Authored by Garrett Brnger via KSAT
No Homeless Camping Sign | Image by J.D.S/Shutterstock

It looks like the Supreme Court’s decision to allow municipalities to enforce bans on public camping may ultimately not affect Texas much, at least not in San Antonio.

As previously reported by The Dallas Express, the high court ruled that a city in Oregon could issue tickets to homeless people who violate its prohibition on camping in public.

The ruling has spurred officials in Dallas to consider the implications in their jurisdiction, where homelessness, vagrancy, and aggressive panhandling are “major” problems, according to surveyed residents.

Still, Terri Behling, the communications director for the “one-stop-shop” homeless services nonprofit Haven for Hope, seemed to suggest that the ticketing strategy that SCOTUS greenlit may not be the most productive enforcement mechanism.

“If somebody is getting a fine for public camping, but they don’t have the means to pay the fine. It can create more barriers for them to get housing and or employment,” Behling said, according to KSAT.

Nevertheless, she noted that Haven for Hope already works with the criminal justice system in San Antonio to resolve minor issues its clients face. For instance, the nonprofit works with officials to refer ticketed clients to a “Community Court” where fines can be waived.

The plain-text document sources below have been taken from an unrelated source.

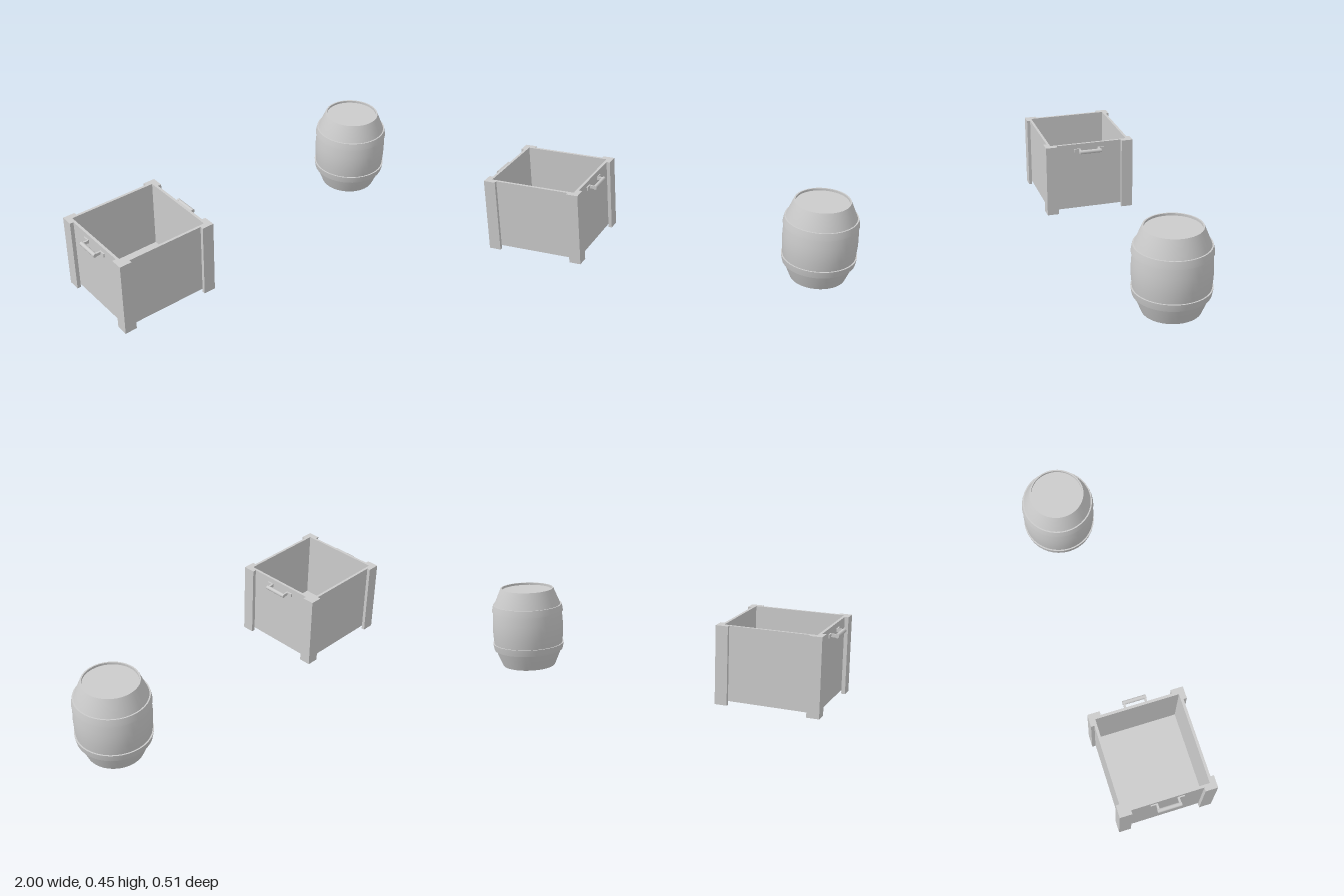
import * as THREE from 'three';

const material = new THREE.MeshStandardMaterial({ color: 0xcccccc });
const V = (x, y) => new THREE.Vector2(x, y);

function add(parent, name, geometry, x = 0, y = 0, z = 0) {
  const mesh = new THREE.Mesh(geometry, material);
  mesh.name = name;
  mesh.position.set(x, y, z);
  parent.add(mesh);
  return mesh;
}

// Upright prism from a plan outline
function prism(shape, height) {
  const g = new THREE.ExtrudeGeometry(shape, { depth: height, bevelEnabled: false });
  return g.rotateX(-Math.PI / 2);
}

function rect(w, d) {
  return [V(-w, -d), V(w, -d), V(w, d), V(-w, d)];
}

function createCrate() {
  const crate = new THREE.Group();
  crate.name = 'crate';
  const top = 0.41, base = 0.02, w = 0.253, d = 0.236, wall = 0.014;

  // Open box
  const ring = new THREE.Shape(rect(w, d));
  ring.holes.push(new THREE.Path(rect(w - wall, d - wall)));
  add(crate, 'crateWalls', prism(ring, top - base), 0, base, 0);
  add(crate, 'crateFloor', new THREE.BoxGeometry(2 * (w - wall), wall, 2 * (d - wall)), 0, base + wall / 2, 0);

  for (const sx of [-1, 1]) {
    // L-shaped corner posts, wrapped around the outside of the walls
    for (const sz of [-1, 1]) {
      const X = 0.273, Z = 0.254, leg = 0.065;
      const outline = [[X, Z], [X - leg, Z], [X - leg, d], [w, d], [w, Z - leg], [X, Z - leg]];
      const shape = new THREE.Shape(outline.map(([x, z]) => V(x * sx, z * sz)));
      add(crate, 'cornerPost', prism(shape, top));
    }

    // Carrying handle: bar, two stems and two mounting plates
    const handle = new THREE.Group();
    handle.name = 'handle';
    handle.position.y = 0.372;
    crate.add(handle);
    const bar = new THREE.CylinderGeometry(0.011, 0.011, 0.126, 12).rotateX(Math.PI / 2);
    add(handle, 'handleBar', bar, sx * 0.289);
    for (const sz of [-1, 1]) {
      add(handle, 'handleStem', new THREE.BoxGeometry(0.034, 0.016, 0.01), sx * 0.268, 0, sz * 0.056);
      add(handle, 'handlePlate', new THREE.BoxGeometry(0.007, 0.02, 0.036), sx * 0.256, 0, sz * 0.07);
    }
  }
  return crate;
}

function createBarrel() {
  const barrel = new THREE.Group();
  barrel.name = 'barrel';
  const segments = 40, bottom = 0.006, top = 0.446, mid = (bottom + top) / 2;
  const lathe = (points) => new THREE.LatheGeometry(points.map(([r, y]) => V(r, y)), segments);

  // Bulging staves
  const half = [[0.1465, 0.22], [0.184, 0.129], [0.191, 0.088]];
  const profile = [
    ...half.map(([r, h]) => [r, mid - h]),
    [0.1955, mid - 0.04], [0.197, mid], [0.1955, mid + 0.04],
    ...half.slice().reverse().map(([r, h]) => [r, mid + h]),
  ];
  add(barrel, 'staves', lathe(profile));

  for (const s of [-1, 1]) {
    // Narrow rim, its inner wall and the recessed end
    const end = new THREE.Group();
    end.name = s > 0 ? 'barrelTop' : 'barrelBottom';
    end.position.y = mid;
    if (s < 0) end.rotation.x = Math.PI;
    barrel.add(end);
    add(end, 'rim', lathe([[0.1465, 0.22], [0.139, 0.22]]));
    add(end, 'rimInside', lathe([[0.139, 0.22], [0.139, 0.208]]));
    add(end, 'endDisc', lathe([[0.139, 0.208], [0, 0.208]]));

    // Sloping hoop with crisp edges
    const hoop = new THREE.Group();
    hoop.name = 'hoop';
    hoop.position.y = mid;
    if (s < 0) hoop.rotation.x = Math.PI;
    barrel.add(hoop);
    add(hoop, 'hoopFace', lathe([[0.198, 0.091], [0.1955, 0.108], [0.191, 0.129]]));
    add(hoop, 'hoopUpperEdge', lathe([[0.191, 0.129], [0.182, 0.129]]));
    add(hoop, 'hoopLowerEdge', lathe([[0.188, 0.091], [0.198, 0.091]]));
  }
  return barrel;
}

export function createModel() {
  const model = new THREE.Group();
  model.name = 'crateAndBarrel';
  const crate = createCrate();
  crate.position.x = -0.7;
  const barrel = createBarrel();
  barrel.position.set(0.8, 0, -0.056);
  model.add(crate, barrel);
  return model;
}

As DX has previously reported, the “one-stop shop” model used by Haven for Hope in San Antonio has been credited with a 77% reduction in unsheltered homelessness in the city’s downtown area. Some local stakeholders are working to deploy the model in Dallas as it has polled favorably among residents. However, it is unclear whether City officials will support the effort.

Here’s some of what KSAT reported on the reaction to the Supreme Court’s ruling in San Antonio:

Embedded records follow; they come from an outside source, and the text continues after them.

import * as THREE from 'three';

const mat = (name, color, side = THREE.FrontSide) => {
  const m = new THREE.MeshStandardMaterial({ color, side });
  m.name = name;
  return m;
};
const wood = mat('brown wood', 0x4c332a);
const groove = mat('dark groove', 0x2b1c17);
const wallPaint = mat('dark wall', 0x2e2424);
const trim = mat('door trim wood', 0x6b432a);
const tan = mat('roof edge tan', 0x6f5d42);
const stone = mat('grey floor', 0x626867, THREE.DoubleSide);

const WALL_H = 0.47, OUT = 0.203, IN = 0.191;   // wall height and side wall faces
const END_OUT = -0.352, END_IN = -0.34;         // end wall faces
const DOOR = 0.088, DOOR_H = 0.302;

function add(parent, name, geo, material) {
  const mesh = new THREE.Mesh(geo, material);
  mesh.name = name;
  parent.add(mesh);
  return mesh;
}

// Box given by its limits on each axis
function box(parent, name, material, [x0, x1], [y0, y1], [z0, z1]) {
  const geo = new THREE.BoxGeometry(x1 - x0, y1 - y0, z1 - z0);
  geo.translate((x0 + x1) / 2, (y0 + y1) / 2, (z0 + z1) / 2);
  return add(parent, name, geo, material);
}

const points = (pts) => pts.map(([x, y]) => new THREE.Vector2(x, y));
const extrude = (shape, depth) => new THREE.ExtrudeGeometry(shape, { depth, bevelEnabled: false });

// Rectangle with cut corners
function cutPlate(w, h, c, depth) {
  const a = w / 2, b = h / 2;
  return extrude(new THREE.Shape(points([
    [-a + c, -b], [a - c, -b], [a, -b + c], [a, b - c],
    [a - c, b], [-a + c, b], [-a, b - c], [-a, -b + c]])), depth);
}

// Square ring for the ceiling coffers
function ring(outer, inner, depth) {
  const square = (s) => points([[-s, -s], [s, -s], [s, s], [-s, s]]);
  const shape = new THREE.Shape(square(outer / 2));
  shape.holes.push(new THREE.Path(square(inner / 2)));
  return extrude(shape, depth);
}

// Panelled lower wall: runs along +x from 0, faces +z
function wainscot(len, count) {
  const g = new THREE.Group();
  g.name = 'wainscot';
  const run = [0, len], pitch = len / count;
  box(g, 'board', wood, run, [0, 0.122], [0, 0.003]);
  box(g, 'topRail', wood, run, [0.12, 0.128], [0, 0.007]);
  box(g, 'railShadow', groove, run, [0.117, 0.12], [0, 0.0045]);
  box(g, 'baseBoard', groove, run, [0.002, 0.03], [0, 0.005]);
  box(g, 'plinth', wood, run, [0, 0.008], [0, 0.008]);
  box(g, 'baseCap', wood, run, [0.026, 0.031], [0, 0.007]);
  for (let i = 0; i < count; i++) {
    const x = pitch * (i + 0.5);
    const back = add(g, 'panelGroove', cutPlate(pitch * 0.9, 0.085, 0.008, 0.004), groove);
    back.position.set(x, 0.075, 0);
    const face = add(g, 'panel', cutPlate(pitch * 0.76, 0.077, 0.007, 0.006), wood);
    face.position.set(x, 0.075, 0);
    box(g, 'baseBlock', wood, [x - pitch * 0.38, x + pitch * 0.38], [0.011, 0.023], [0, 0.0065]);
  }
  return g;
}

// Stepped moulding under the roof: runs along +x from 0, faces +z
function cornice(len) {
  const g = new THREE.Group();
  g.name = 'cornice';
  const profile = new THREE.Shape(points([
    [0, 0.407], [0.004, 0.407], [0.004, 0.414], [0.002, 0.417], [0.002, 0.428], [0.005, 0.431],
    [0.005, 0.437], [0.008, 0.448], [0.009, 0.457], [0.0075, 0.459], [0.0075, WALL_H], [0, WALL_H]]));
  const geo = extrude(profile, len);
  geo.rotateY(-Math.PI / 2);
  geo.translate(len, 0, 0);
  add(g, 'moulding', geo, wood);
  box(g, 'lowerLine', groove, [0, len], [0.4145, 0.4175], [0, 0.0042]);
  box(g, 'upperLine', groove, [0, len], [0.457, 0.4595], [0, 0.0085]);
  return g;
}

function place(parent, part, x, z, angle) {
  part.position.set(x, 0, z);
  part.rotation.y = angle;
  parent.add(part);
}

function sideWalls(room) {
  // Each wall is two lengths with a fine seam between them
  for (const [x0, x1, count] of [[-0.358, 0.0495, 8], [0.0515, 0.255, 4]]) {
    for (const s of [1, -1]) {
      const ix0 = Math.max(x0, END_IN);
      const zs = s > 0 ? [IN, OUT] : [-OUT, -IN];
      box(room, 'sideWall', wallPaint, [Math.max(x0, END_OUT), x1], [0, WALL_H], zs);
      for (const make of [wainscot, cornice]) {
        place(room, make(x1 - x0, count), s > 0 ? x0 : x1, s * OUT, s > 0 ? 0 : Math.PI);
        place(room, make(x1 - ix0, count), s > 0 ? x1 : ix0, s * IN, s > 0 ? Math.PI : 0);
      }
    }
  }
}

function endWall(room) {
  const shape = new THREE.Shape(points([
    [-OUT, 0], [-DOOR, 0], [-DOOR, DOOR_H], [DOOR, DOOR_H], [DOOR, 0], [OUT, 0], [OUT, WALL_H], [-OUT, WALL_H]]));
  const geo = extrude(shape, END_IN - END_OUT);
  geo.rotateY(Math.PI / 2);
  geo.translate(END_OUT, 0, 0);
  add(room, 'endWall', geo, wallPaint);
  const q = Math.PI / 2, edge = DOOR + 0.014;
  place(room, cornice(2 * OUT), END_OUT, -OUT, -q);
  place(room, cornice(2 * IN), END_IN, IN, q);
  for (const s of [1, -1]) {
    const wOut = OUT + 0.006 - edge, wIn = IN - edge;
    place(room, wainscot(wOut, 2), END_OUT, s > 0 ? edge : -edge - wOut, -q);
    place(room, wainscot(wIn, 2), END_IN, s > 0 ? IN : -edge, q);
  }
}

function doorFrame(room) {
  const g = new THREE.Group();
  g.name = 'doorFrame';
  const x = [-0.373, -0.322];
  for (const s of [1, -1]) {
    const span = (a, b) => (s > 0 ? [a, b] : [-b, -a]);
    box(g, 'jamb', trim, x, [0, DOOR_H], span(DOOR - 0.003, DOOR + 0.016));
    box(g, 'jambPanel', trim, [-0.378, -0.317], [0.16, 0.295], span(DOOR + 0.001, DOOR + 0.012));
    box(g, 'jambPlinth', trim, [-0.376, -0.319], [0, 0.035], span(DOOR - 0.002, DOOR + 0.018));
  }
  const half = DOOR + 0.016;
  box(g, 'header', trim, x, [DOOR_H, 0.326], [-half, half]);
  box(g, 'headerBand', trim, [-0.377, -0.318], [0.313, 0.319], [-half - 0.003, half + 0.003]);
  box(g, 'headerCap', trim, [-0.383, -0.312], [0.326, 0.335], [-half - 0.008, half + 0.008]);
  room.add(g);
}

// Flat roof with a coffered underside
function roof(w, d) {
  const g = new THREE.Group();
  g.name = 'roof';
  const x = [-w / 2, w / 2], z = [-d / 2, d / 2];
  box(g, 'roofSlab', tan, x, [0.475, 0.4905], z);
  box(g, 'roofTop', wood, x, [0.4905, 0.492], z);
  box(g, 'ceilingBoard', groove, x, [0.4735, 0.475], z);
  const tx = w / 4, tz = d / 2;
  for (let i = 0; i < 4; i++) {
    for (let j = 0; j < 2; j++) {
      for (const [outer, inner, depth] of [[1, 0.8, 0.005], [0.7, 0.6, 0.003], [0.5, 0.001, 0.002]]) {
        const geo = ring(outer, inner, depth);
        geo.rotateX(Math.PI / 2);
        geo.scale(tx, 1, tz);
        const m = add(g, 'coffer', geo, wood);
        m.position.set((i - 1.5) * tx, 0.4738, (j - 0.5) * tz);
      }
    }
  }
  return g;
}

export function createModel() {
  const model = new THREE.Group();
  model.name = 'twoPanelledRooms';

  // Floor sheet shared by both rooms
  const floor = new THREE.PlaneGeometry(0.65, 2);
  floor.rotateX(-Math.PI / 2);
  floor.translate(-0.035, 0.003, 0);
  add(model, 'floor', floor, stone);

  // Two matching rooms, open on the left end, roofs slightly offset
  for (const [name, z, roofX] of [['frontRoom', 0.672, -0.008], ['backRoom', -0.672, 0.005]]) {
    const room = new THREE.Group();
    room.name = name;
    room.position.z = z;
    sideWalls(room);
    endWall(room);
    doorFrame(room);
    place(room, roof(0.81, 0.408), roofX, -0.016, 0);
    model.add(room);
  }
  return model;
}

The U.S. Supreme Court’s recent decision to allow cities to enforce general bans on public camping, which are often aimed at homeless people, does not appear likely to affect San Antonio.

The court’s 6-3 decision overturned a California-based appeals court decision that found such laws amount to cruel and unusual punishment when shelter space is lacking. The court found that rules like those in Grants Pass, Oregon, which forbid public camping or even sleeping with a rolled-up shirt, did not violate the Eighth Amendment’s ban on “cruel and unusual punishment.”

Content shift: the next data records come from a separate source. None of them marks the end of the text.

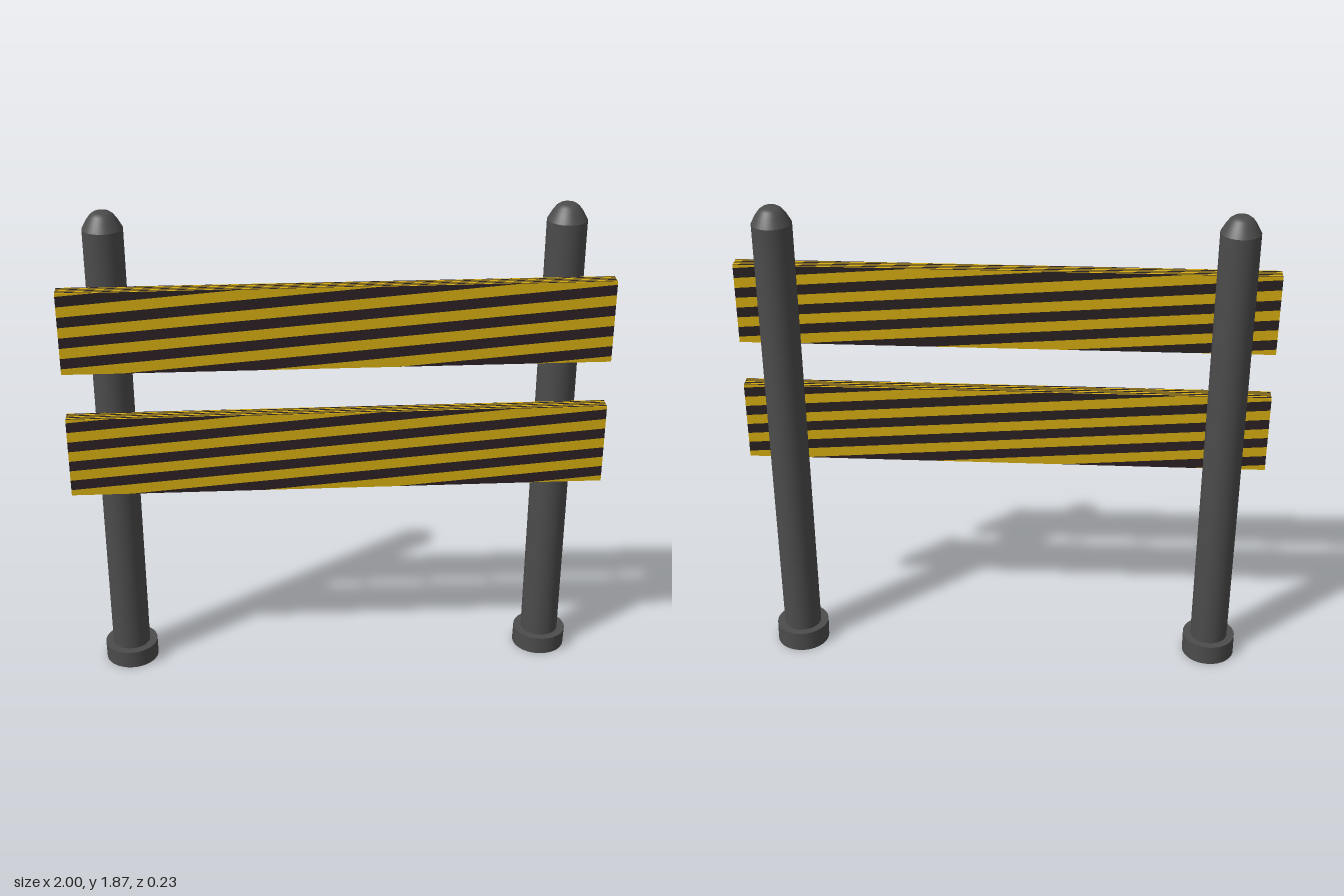
import * as THREE from 'three';

const flat = (name, color) => {
  const m = new THREE.MeshStandardMaterial({ color });
  m.name = name;
  return m;
};

// One slanted band v = c0..c1 (+ slope * u), clipped to the unit square
function bandShape(c0, c1, slope) {
  const start = Math.max(0, -c1 / slope);
  const end = Math.min(1, (1 - c0) / slope);
  if (end - start < 1e-4) return null;
  const edge = (c) => {
    const us = [start, -c / slope, (1 - c) / slope, end]
      .filter((u) => u >= start && u <= end)
      .sort((a, b) => a - b);
    return us
      .filter((u, i) => i === 0 || u - us[i - 1] > 1e-6)
      .map((u) => new THREE.Vector2(u, THREE.MathUtils.clamp(c + slope * u, 0, 1)));
  };
  const points = [...edge(c0), ...edge(c1).reverse()];
  return new THREE.Shape(points.filter((p, i) => i === 0 || p.distanceTo(points[i - 1]) > 1e-6));
}

// Alternating stripes that tile the unit square
function stripeGeometries() {
  const period = 0.254, slope = 2 * period, firstTop = 0.96;
  const black = [], yellow = [];
  for (let k = -1; k < 7; k++) {
    const top = firstTop - k * period;
    const dark = bandShape(top - period / 2, top, slope);
    const light = bandShape(top - period, top - period / 2, slope);
    if (dark) black.push(dark);
    if (light) yellow.push(light);
  }
  return [yellow, black].map((s) => new THREE.ShapeGeometry(s).translate(-0.5, -0.5, 0));
}

export function createModel() {
  const model = new THREE.Group();
  model.name = 'barrier';
  const grey = flat('dark grey', 0x4c4c4c);
  const paints = [flat('warning yellow', 0xd2aa10), flat('stripe black', 0x2a2022)];
  const stripes = stripeGeometries();

  // Posts: sheared foot, round shaft, rounded tip
  const footGeo = new THREE.CylinderGeometry(0.103, 0.103, 0.075, 32).translate(0, 0.0375, 0);
  const p = footGeo.attributes.position;
  for (let i = 0; i < p.count; i++) p.setZ(i, p.getZ(i) + (p.getY(i) / 0.075 - 0.5) * 0.008);
  const shaftGeo = new THREE.CylinderGeometry(0.073, 0.073, 1.735, 32, 1, true).translate(0, 0.9375, 0);
  const tipProfile = [[0.073, 1.805], [0.056, 1.836], [0.042, 1.855], [0.028, 1.865], [0, 1.867]];
  const tipGeo = new THREE.LatheGeometry(tipProfile.map(([r, y]) => new THREE.Vector2(r, y)), 32);
  for (const side of [-1, 1]) {
    const post = new THREE.Group();
    post.name = side > 0 ? 'leftPost' : 'rightPost';
    const parts = [['foot', footGeo, -0.011], ['shaft', shaftGeo, -0.008], ['tip', tipGeo, -0.008]];
    for (const [name, geo, z] of parts) {
      const mesh = new THREE.Mesh(geo, grey);
      mesh.name = name;
      mesh.position.z = z;
      post.add(mesh);
    }
    post.position.x = side * 0.828;
    model.add(post);
  }

  // Boards: six striped faces each
  const w = 2, h = 0.312, d = 0.056, q = Math.PI / 2;
  const faces = [
    ['front', w, h, [0, 0, d / 2], [0, 0, 0]],
    ['back', w, h, [0, 0, -d / 2], [0, Math.PI, 0]],
    ['leftEnd', d, h, [w / 2, 0, 0], [0, q, 0]],
    ['rightEnd', d, h, [-w / 2, 0, 0], [0, -q, 0]],
    ['topEdge', w, d, [0, h / 2, 0], [-q, 0, 0]],
    ['bottomEdge', w, d, [0, -h / 2, 0], [q, 0, 0]],
  ];
  for (const [boardName, y] of [['upperBoard', 1.455], ['lowerBoard', 0.962]]) {
    const board = new THREE.Group();
    board.name = boardName;
    for (const [name, fw, fh, position, rotation] of faces) {
      const face = new THREE.Group();
      face.name = name;
      stripes.forEach((geo, i) => {
        const mesh = new THREE.Mesh(geo, paints[i]);
        mesh.name = i ? 'blackStripes' : 'yellowStripes';
        mesh.scale.set(fw, fh, 1);
        face.add(mesh);
      });
      face.position.set(...position);
      face.rotation.set(...rotation);
      board.add(face);
    }
    board.position.set(0, y, 0.089);
    model.add(board);
  }
  return model;
}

The June 28 decision significantly affects the Western states under the jurisdiction of the U.S. 9th Circuit Court of Appeals. In 2019, the appellate court ruled that cities could not completely ban public camping if there wasn’t enough shelter space.

Texas was not one of the nine states limited by that decision, but the Supreme Court ruling means any such camping bans can continue.

“Had the Supreme Court come to a different decision, say, had it adopted the reasoning that was kind of the dissenting opinions, then that would have had implications that affected current policy here in Texas and in San Antonio,” said Greg Slotnick, a clinical assistant professor at St. Mary’s University School of Law and board member of Close to Home San Antonio. “However, it did not. That was a 6-3 majority opinion. And that more or less affirmed the baseline that states and municipalities are permitted to engage in certain bans that are generally applicable.”